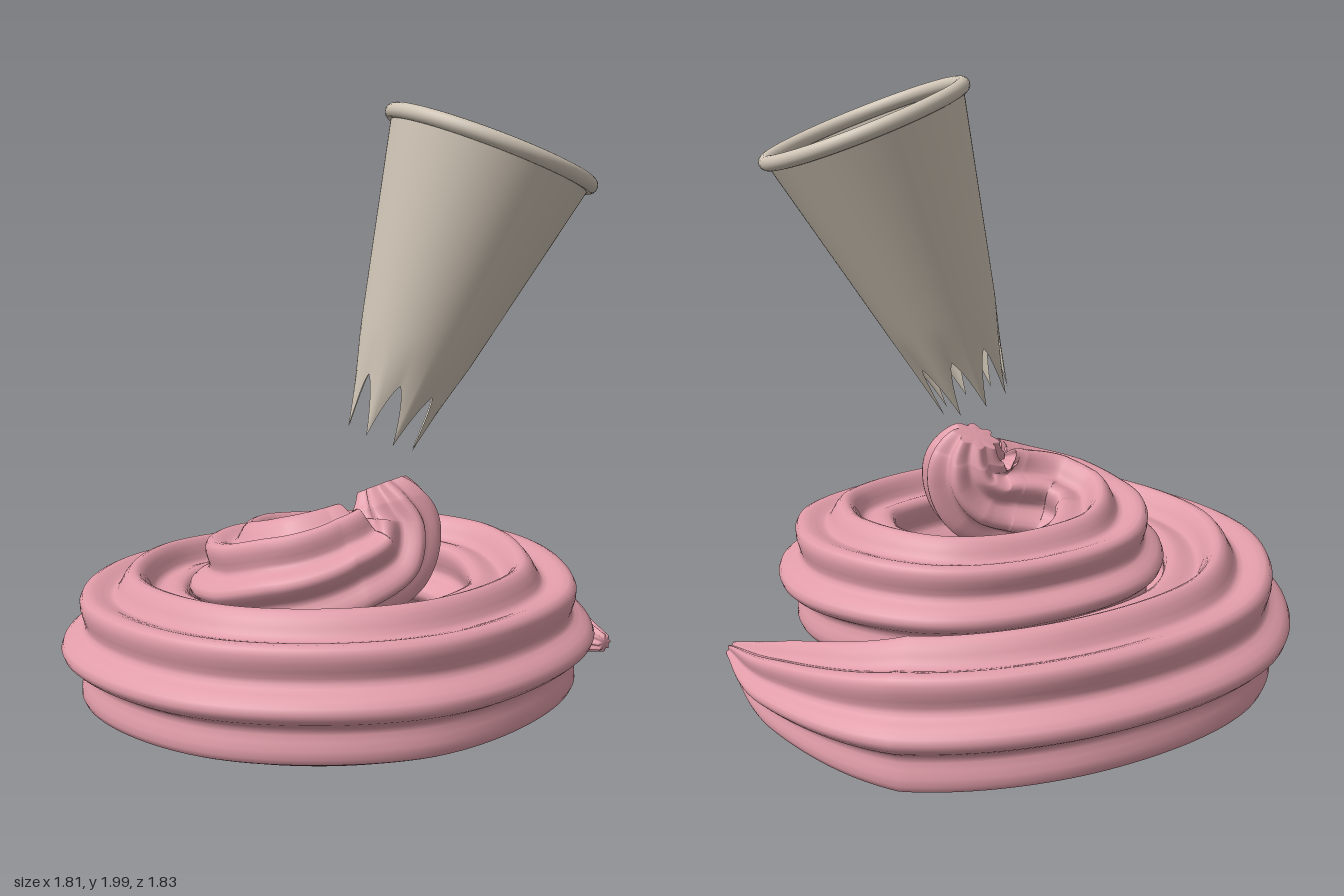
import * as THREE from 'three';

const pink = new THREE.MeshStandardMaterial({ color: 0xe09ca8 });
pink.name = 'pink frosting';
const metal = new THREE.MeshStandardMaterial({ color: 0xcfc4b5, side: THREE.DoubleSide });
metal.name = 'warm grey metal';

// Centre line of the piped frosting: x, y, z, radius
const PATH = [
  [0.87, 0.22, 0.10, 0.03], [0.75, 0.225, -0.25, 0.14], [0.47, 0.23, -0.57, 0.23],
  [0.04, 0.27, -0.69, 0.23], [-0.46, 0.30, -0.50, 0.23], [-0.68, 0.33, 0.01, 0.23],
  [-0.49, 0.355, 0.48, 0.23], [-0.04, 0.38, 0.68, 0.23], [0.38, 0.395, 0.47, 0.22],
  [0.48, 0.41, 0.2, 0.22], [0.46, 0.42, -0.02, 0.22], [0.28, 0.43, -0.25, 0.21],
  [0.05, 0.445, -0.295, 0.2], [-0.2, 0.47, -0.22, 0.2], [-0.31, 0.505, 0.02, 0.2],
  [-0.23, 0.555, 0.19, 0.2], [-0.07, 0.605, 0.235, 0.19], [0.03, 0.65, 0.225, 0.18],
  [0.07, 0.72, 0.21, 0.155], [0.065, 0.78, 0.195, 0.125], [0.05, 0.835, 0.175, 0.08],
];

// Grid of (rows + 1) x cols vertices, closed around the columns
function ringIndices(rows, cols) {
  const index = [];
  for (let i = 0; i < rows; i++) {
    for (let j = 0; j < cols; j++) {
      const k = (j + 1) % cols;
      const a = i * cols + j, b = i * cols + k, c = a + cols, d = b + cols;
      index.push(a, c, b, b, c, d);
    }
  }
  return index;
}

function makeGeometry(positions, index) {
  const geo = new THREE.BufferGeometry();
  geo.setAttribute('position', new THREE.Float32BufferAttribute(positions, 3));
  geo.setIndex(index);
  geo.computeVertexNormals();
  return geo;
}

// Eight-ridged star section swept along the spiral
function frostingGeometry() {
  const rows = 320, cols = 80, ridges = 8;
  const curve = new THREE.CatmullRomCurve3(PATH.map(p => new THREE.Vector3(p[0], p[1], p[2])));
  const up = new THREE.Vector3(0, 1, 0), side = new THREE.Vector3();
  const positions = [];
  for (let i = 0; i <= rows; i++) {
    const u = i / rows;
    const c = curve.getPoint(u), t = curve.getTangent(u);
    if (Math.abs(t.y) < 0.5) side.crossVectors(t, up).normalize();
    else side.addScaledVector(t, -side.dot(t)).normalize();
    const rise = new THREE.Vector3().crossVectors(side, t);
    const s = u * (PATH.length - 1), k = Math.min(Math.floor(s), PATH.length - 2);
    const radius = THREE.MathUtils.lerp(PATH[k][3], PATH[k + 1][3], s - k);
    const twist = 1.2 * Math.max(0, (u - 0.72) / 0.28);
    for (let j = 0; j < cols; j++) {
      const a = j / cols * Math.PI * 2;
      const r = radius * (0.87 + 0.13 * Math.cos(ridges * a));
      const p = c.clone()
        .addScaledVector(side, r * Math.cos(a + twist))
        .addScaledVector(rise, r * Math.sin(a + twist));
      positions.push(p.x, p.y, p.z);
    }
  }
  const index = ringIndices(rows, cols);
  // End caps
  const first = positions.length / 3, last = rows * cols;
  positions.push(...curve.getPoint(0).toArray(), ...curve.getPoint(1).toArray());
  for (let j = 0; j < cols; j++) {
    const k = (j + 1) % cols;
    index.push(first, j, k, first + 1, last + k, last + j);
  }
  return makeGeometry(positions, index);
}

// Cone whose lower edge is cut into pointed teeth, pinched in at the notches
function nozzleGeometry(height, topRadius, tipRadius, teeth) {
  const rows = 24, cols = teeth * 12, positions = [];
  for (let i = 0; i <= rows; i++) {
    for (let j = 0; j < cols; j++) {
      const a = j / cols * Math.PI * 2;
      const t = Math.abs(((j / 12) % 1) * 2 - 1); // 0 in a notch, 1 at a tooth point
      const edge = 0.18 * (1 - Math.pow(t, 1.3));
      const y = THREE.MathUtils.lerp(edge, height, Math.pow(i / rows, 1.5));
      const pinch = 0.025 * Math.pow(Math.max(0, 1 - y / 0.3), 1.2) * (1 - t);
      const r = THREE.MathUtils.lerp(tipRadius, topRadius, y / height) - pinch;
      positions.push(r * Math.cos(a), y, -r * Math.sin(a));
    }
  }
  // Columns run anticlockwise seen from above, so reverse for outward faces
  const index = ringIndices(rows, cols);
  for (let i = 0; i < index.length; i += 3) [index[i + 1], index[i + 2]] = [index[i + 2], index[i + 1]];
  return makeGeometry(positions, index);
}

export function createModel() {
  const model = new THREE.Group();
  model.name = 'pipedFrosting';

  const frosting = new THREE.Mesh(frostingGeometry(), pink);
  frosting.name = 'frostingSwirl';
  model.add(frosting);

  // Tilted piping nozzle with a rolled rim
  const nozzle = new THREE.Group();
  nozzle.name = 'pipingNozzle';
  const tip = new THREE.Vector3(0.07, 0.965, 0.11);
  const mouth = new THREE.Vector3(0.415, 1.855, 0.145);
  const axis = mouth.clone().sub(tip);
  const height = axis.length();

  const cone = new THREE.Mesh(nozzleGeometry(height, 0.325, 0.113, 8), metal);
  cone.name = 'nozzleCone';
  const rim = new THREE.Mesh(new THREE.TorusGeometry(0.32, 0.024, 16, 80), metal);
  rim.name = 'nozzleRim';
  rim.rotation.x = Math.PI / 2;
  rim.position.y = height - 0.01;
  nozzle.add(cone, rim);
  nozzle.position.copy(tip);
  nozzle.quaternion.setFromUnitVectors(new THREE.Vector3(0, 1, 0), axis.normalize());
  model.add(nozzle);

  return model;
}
--
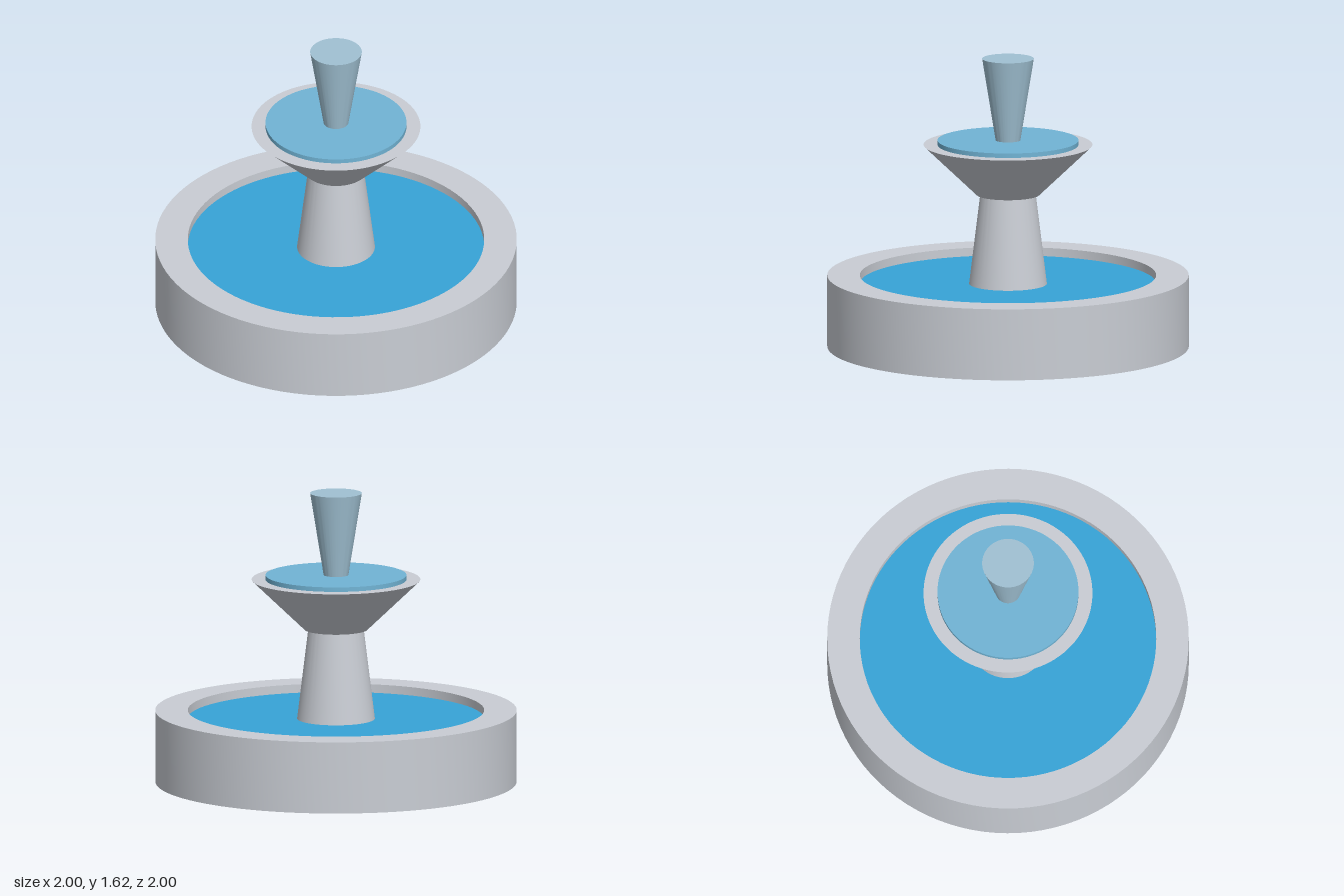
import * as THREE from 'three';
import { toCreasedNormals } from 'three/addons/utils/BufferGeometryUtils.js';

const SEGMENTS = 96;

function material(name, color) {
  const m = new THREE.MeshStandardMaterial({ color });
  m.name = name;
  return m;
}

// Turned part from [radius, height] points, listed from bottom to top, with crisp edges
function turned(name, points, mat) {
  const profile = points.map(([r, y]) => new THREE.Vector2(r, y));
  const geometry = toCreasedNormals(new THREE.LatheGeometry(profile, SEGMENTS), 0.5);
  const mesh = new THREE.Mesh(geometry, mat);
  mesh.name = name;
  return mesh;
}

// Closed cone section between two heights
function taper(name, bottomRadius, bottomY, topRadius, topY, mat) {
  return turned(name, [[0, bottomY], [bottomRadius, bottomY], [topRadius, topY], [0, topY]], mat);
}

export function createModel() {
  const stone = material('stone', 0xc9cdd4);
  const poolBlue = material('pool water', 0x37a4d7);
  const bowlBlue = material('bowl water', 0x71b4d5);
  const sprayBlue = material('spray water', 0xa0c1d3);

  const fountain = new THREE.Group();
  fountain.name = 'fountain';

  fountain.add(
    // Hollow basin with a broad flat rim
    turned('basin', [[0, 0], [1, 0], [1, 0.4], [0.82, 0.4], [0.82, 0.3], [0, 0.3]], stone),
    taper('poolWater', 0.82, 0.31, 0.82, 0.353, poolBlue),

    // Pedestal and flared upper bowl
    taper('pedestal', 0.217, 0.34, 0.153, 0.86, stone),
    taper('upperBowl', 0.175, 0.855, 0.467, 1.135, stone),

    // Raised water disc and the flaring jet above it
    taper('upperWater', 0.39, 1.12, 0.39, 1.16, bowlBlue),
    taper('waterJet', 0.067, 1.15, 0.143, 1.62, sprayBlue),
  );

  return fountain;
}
--
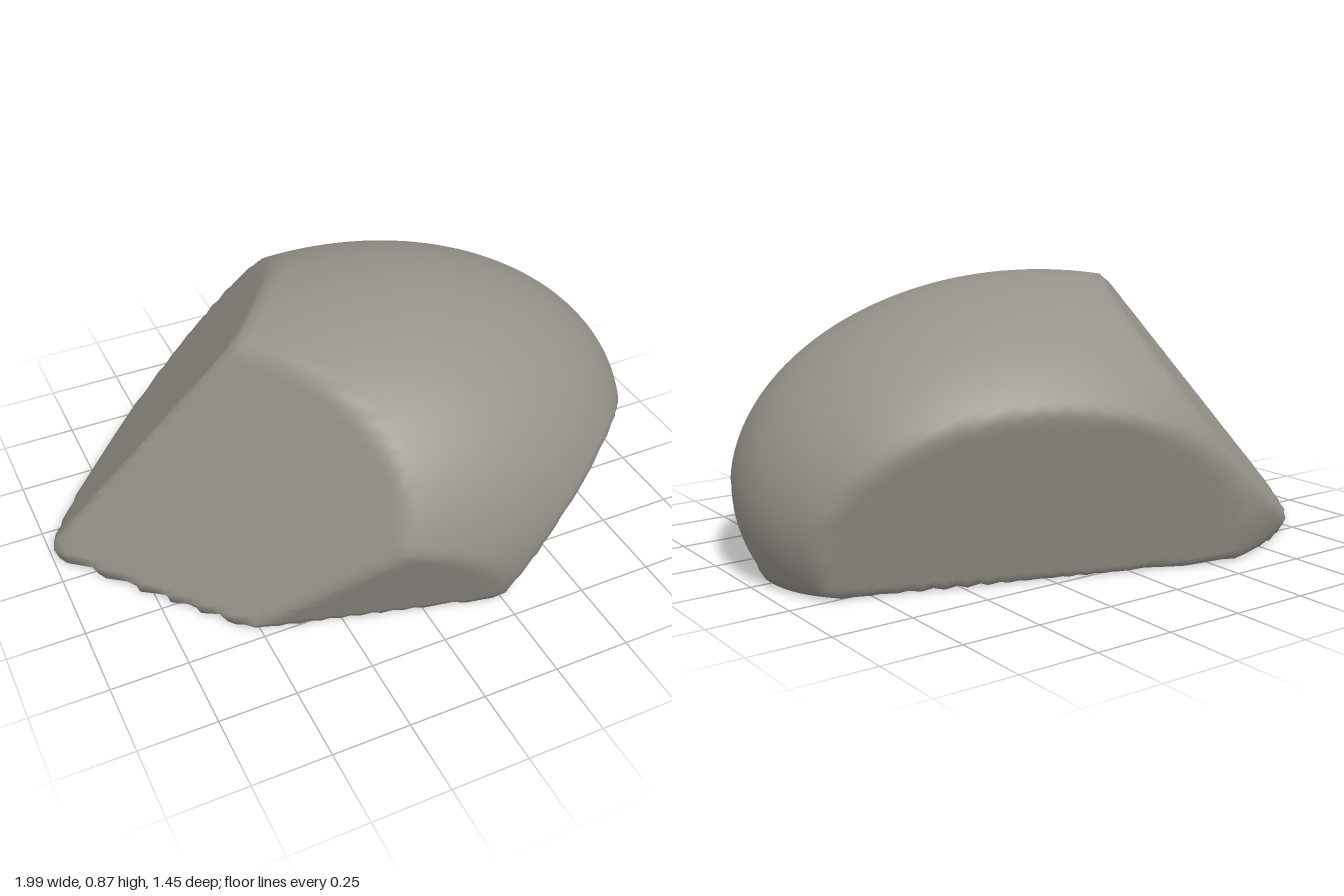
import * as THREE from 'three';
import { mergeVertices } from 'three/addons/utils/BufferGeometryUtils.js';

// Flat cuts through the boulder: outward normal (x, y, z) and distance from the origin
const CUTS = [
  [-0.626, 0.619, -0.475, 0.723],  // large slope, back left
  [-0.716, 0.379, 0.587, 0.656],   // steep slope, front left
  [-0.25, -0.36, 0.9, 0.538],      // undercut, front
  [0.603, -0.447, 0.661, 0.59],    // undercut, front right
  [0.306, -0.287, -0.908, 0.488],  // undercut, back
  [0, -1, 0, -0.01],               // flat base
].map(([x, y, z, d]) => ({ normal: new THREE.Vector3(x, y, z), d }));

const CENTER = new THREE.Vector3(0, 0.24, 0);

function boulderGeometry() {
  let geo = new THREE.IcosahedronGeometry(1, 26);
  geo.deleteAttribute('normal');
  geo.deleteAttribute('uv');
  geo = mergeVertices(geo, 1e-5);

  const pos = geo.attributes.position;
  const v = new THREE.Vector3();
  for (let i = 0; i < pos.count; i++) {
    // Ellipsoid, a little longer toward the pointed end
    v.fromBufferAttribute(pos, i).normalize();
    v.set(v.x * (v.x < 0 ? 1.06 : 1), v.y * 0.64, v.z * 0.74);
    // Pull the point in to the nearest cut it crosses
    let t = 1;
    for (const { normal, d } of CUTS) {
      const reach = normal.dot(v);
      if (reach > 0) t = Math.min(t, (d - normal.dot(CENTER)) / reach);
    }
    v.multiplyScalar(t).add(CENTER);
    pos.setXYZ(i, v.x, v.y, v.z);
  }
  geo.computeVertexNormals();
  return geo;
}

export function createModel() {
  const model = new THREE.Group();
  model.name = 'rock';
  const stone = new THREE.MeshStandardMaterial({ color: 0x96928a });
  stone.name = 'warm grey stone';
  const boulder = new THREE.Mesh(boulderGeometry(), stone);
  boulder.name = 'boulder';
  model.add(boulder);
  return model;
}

**REQUIRED WORK**
Take exactly the lines from the one containing "cone.name = 'nozzleCone';" through the one containing "nozzle.position.copy(tip);" in the data above, and output them with nothing added.

**ANSWER SPACE**
  cone.name = 'nozzleCone';
  const rim = new THREE.Mesh(new THREE.TorusGeometry(0.32, 0.024, 16, 80), metal);
  rim.name = 'nozzleRim';
  rim.rotation.x = Math.PI / 2;
  rim.position.y = height - 0.01;
  nozzle.add(cone, rim);
  nozzle.position.copy(tip);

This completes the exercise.